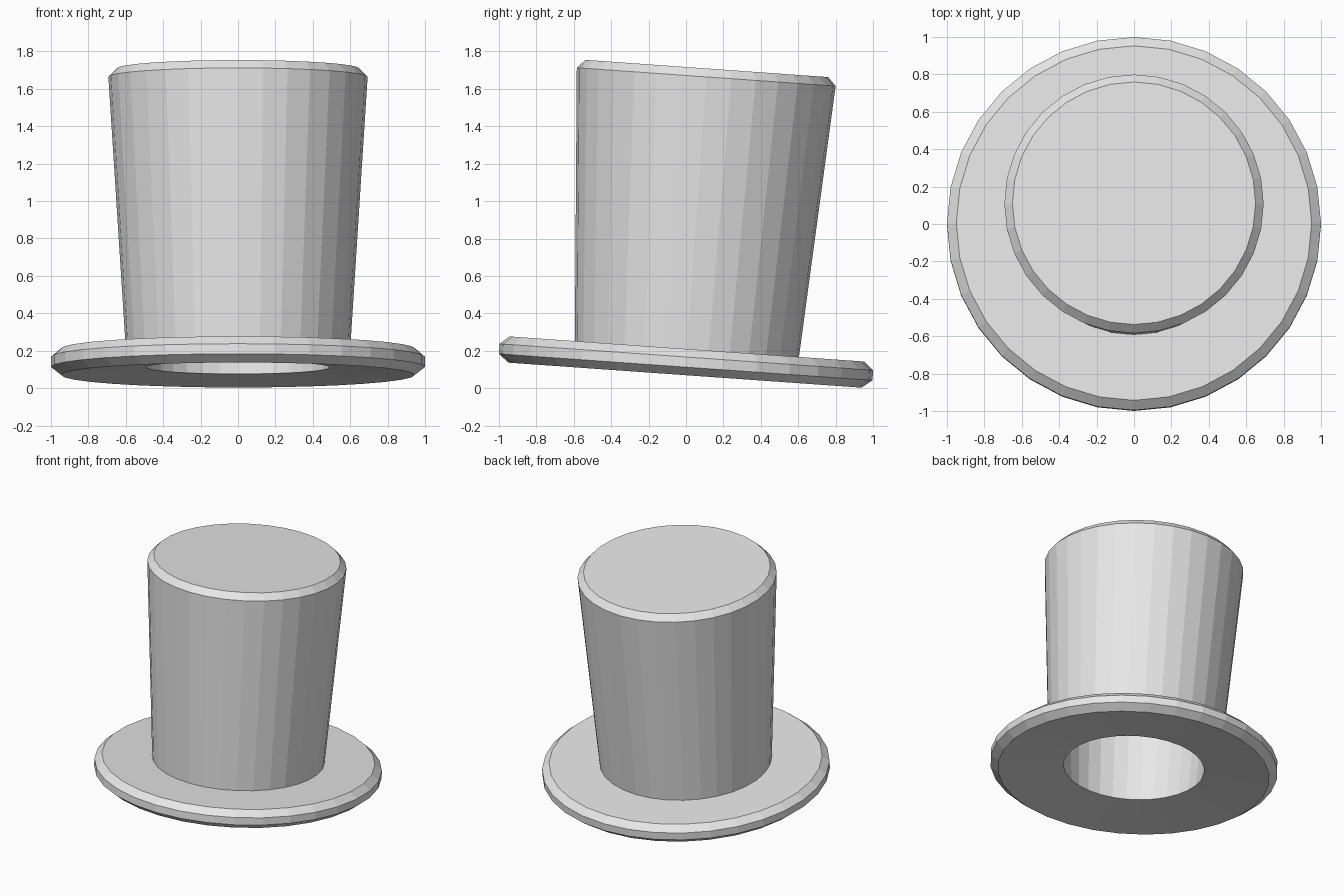
import bpy, bmesh, math
from mathutils import Matrix

if "Cube" in bpy.data.objects:
    bpy.data.objects.remove(bpy.data.objects["Cube"])

SEGMENTS = 32
TILT = Matrix.Translation((0, 0, 0.14)) @ Matrix.Rotation(math.radians(-4.05), 4, 'X')

grey = bpy.data.materials.new("light grey")
grey.diffuse_color = (0.8, 0.8, 0.8, 1)
grey.use_nodes = True
grey.node_tree.nodes["Principled BSDF"].inputs["Base Color"].default_value = grey.diffuse_color


def lathe(name, profile):
    """Revolve (radius, height) points about z; a zero radius becomes a single pole."""
    bm = bmesh.new()
    rings = []
    for r, z in profile:
        angles = [2 * math.pi * i / SEGMENTS for i in range(SEGMENTS)]
        rings.append([bm.verts.new((r * math.cos(a), r * math.sin(a), z)) for a in angles])
    for low, high in zip(rings, rings[1:]):
        for i in range(SEGMENTS):
            j = (i + 1) % SEGMENTS
            bm.faces.new((low[i], low[j], high[j], high[i]))
    # flat discs closing both ends: top of the crown and ceiling of the hollow
    bm.faces.new(rings[0])
    bm.faces.new(rings[-1])
    bmesh.ops.recalc_face_normals(bm, faces=bm.faces)
    bm.transform(TILT)
    mesh = bpy.data.meshes.new(name)
    bm.to_mesh(mesh)
    bm.free()
    mesh.materials.append(grey)
    obj = bpy.data.objects.new(name, mesh)
    bpy.context.collection.objects.link(obj)


lathe("top_hat", [
    (0.585, 1.47), (0.49, -0.03),                                # hollow inside
    (0.945, -0.07), (1.0, -0.027), (1.0, 0.027), (0.95, 0.07),   # bevelled brim
    (0.60, 0.07), (0.693, 1.527), (0.65, 1.572),                 # crown and bevelled lid
])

——

* Exercise description *
Nothing but the lines from the first line of the data through the line with "grey.use_nodes = True" belongs in the answer, copied exactly and without pictures.

* Reply *
import bpy, bmesh, math
from mathutils import Matrix

if "Cube" in bpy.data.objects:
    bpy.data.objects.remove(bpy.data.objects["Cube"])

SEGMENTS = 32
TILT = Matrix.Translation((0, 0, 0.14)) @ Matrix.Rotation(math.radians(-4.05), 4, 'X')

grey = bpy.data.materials.new("light grey")
grey.diffuse_color = (0.8, 0.8, 0.8, 1)
grey.use_nodes = True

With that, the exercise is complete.